Plain-text document sources
☆ ☆ ☆ ☆
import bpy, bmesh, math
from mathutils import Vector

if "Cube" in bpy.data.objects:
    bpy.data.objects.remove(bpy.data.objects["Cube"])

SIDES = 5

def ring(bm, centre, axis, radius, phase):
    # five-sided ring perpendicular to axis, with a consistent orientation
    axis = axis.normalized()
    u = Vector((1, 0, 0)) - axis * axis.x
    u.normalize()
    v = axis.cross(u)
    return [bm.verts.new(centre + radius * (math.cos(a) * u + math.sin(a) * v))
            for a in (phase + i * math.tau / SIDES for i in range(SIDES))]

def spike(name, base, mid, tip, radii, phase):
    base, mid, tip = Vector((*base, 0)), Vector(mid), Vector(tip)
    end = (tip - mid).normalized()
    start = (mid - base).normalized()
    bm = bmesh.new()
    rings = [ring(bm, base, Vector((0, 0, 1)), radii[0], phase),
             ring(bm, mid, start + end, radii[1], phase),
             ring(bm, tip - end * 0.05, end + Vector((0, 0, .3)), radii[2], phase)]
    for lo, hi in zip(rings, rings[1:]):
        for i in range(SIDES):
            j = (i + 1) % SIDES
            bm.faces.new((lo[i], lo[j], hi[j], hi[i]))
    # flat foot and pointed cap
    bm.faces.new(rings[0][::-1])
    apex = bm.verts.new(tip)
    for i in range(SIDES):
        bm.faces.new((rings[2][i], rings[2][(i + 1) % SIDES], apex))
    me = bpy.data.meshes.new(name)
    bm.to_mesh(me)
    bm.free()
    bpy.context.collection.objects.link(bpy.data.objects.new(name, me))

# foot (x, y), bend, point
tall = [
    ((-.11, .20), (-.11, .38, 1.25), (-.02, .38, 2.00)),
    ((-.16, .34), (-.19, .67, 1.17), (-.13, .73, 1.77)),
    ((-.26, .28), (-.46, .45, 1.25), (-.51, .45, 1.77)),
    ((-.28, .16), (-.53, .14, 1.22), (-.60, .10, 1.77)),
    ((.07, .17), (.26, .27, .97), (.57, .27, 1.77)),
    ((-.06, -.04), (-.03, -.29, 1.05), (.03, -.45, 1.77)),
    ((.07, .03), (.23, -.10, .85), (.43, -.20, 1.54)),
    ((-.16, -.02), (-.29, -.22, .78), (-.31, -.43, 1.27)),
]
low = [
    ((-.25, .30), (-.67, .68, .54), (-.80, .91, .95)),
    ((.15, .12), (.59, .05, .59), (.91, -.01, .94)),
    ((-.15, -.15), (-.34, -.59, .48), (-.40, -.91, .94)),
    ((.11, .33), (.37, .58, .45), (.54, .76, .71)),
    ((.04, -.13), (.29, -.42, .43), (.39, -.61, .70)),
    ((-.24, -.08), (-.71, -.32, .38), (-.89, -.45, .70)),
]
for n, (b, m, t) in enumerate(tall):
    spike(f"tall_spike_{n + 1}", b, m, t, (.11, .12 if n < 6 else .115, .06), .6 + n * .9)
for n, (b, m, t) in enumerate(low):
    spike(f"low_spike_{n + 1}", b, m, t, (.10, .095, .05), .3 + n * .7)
☆ ☆ ☆ ☆
#### [WHAT TO WORK ON]
Starting at the line that contains "me = bpy.data.meshes.new(name)" and ending at the last line of the data, repeat each line exactly; include nothing else.

#### [YOUR SOLUTION]
    me = bpy.data.meshes.new(name)
    bm.to_mesh(me)
    bm.free()
    bpy.context.collection.objects.link(bpy.data.objects.new(name, me))

# foot (x, y), bend, point
tall = [
    ((-.11, .20), (-.11, .38, 1.25), (-.02, .38, 2.00)),
    ((-.16, .34), (-.19, .67, 1.17), (-.13, .73, 1.77)),
    ((-.26, .28), (-.46, .45, 1.25), (-.51, .45, 1.77)),
    ((-.28, .16), (-.53, .14, 1.22), (-.60, .10, 1.77)),
    ((.07, .17), (.26, .27, .97), (.57, .27, 1.77)),
    ((-.06, -.04), (-.03, -.29, 1.05), (.03, -.45, 1.77)),
    ((.07, .03), (.23, -.10, .85), (.43, -.20, 1.54)),
    ((-.16, -.02), (-.29, -.22, .78), (-.31, -.43, 1.27)),
]
low = [
    ((-.25, .30), (-.67, .68, .54), (-.80, .91, .95)),
    ((.15, .12), (.59, .05, .59), (.91, -.01, .94)),
    ((-.15, -.15), (-.34, -.59, .48), (-.40, -.91, .94)),
    ((.11, .33), (.37, .58, .45), (.54, .76, .71)),
    ((.04, -.13), (.29, -.42, .43), (.39, -.61, .70)),
    ((-.24, -.08), (-.71, -.32, .38), (-.89, -.45, .70)),
]
for n, (b, m, t) in enumerate(tall):
    spike(f"tall_spike_{n + 1}", b, m, t, (.11, .12 if n < 6 else .115, .06), .6 + n * .9)
for n, (b, m, t) in enumerate(low):
    spike(f"low_spike_{n + 1}", b, m, t, (.10, .095, .05), .3 + n * .7)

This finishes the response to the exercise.